ICE Memo Explains Why You Should Really Avoid Being Shuffled into Deportation Proceedings

An Immigration and Customs Enforcement (ICE) memo from August 2017 shows restrictions on ICE attorneys that

  1. make it more difficult for those attorneys to grant reprieves for certain immigrants facing deportation, and
  2. orders the review and potentially the reopening of deportation cases that were “closed.”

ICE principal legal adviser Tracy Short authored the memo, which explains how ICE attorneys should handle deportation cases.

This memo, obtained by Buzzfeed News earlier this month, is yet another reminder that we are not in 2016, the farewell days of Obama administration, anymore.

Under the Obama administration, ICE attorneys felt encouraged to request the dismissal or indefinite suspension of deportation cases of immigrants who were not serious criminals or national security threats. Consequently, the administration directed ICE attorneys to look for qualifying cases and encouraged immigration attorneys to email ICE with requests for “prosecutorial discretion.” Obama officials believed their approach would focus ICE’s limited resources on those unauthorized immigrants with the worst criminal records, as opposed to those largely contributing members of society.

The August 2017 memo tells ICE attorneys they are no longer required to check the email inbox used to receive requests for leniency from immigration attorneys.

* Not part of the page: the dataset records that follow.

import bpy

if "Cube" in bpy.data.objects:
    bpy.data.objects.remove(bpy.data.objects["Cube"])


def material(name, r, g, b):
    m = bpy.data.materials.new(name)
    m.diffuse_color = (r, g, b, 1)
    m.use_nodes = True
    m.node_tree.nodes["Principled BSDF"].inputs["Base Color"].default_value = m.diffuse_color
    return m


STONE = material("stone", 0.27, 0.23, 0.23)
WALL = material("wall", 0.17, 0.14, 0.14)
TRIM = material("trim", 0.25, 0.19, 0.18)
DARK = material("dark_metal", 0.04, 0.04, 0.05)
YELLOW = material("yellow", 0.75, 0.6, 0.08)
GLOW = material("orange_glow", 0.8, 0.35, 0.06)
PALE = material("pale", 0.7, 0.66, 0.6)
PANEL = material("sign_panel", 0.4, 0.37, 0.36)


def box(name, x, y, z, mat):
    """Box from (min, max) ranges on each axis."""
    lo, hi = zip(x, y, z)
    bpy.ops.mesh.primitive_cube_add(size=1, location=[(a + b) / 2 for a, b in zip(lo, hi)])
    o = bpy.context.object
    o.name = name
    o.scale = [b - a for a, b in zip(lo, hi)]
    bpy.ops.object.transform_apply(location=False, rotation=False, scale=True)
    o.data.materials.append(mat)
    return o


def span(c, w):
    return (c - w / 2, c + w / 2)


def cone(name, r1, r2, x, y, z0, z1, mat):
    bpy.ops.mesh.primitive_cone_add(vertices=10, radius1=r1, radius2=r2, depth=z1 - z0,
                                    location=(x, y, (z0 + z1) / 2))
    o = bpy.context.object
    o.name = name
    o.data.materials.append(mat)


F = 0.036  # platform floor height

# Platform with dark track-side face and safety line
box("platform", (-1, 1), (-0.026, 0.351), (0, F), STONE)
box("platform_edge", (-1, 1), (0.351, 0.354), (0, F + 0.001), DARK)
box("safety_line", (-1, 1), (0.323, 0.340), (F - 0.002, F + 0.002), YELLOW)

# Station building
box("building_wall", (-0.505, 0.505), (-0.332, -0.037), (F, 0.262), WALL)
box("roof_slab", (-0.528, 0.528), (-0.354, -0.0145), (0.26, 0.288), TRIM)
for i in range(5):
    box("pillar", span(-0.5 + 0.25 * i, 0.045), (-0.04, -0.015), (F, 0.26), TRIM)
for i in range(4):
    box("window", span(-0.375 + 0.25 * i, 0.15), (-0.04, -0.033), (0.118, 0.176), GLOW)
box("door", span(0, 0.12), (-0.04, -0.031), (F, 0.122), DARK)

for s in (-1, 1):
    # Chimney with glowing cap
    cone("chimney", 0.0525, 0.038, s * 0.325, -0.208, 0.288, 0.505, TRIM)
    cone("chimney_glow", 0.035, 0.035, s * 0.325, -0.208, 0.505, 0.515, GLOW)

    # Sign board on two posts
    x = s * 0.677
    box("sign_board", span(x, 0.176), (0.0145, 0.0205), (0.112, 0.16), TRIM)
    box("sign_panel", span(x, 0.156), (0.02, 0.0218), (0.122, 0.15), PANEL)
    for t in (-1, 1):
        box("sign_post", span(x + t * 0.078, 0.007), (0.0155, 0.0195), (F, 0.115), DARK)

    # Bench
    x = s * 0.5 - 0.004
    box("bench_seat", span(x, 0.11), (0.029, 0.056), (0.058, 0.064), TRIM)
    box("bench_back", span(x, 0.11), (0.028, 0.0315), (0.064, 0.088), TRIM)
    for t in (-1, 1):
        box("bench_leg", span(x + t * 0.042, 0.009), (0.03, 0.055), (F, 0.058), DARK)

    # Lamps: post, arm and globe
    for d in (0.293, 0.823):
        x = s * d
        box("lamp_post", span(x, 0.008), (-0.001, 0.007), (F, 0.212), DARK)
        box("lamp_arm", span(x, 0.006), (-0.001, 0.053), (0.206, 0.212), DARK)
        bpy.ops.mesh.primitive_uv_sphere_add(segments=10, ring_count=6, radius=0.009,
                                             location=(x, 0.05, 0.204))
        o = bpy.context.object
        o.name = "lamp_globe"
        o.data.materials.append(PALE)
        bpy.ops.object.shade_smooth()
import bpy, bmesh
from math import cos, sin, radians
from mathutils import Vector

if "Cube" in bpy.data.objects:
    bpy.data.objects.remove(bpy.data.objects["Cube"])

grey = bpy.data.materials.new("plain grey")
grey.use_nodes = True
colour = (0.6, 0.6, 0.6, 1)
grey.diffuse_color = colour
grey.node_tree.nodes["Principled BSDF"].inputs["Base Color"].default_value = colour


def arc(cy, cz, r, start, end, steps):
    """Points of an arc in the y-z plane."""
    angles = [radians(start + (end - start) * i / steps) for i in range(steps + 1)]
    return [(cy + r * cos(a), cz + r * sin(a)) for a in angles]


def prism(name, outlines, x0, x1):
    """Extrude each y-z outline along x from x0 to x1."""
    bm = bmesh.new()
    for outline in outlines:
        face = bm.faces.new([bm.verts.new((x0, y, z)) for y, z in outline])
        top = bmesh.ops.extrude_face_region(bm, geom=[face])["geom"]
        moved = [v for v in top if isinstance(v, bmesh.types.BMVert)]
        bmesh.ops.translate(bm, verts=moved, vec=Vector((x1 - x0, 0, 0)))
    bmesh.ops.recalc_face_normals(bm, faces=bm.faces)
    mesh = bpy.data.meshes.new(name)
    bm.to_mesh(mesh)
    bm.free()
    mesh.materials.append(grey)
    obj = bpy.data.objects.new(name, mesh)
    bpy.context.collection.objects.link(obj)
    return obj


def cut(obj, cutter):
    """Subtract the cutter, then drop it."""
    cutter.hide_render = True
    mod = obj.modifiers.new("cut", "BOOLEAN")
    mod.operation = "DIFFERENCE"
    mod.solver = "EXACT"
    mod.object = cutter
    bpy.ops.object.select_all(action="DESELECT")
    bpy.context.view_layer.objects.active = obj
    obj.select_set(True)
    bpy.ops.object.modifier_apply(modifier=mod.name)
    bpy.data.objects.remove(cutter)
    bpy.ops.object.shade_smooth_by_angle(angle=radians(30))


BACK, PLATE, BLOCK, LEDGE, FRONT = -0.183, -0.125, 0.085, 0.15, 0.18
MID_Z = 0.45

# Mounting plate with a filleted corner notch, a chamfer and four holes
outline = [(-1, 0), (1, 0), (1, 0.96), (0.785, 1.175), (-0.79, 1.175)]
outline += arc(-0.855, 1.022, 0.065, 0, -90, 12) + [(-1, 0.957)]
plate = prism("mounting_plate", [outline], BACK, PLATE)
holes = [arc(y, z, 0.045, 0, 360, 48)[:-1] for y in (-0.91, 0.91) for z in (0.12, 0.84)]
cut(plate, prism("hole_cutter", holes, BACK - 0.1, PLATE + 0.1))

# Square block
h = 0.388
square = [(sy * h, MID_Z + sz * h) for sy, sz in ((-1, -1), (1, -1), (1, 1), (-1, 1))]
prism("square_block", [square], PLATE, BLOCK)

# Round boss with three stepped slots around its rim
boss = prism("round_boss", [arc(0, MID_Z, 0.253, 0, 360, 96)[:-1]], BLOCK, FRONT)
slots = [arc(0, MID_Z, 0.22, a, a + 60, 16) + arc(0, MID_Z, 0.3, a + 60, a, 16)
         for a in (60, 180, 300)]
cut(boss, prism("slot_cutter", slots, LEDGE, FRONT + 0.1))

However, Short did provide that ICE attorneys could consider prosecutorial discretion for immigrants in certain circumstances, such as when the immigrant is a relative of a military member, or the immigrant has an obvious claim to status, or the immigrant has an “extraordinary humanitarian factor” present in her case. But, even in these situations, ICE attorneys must receive written approval from senior leadership in Washington regarding the prosecutorial discretion.

The memo also tells ICE attorneys to review closed cases.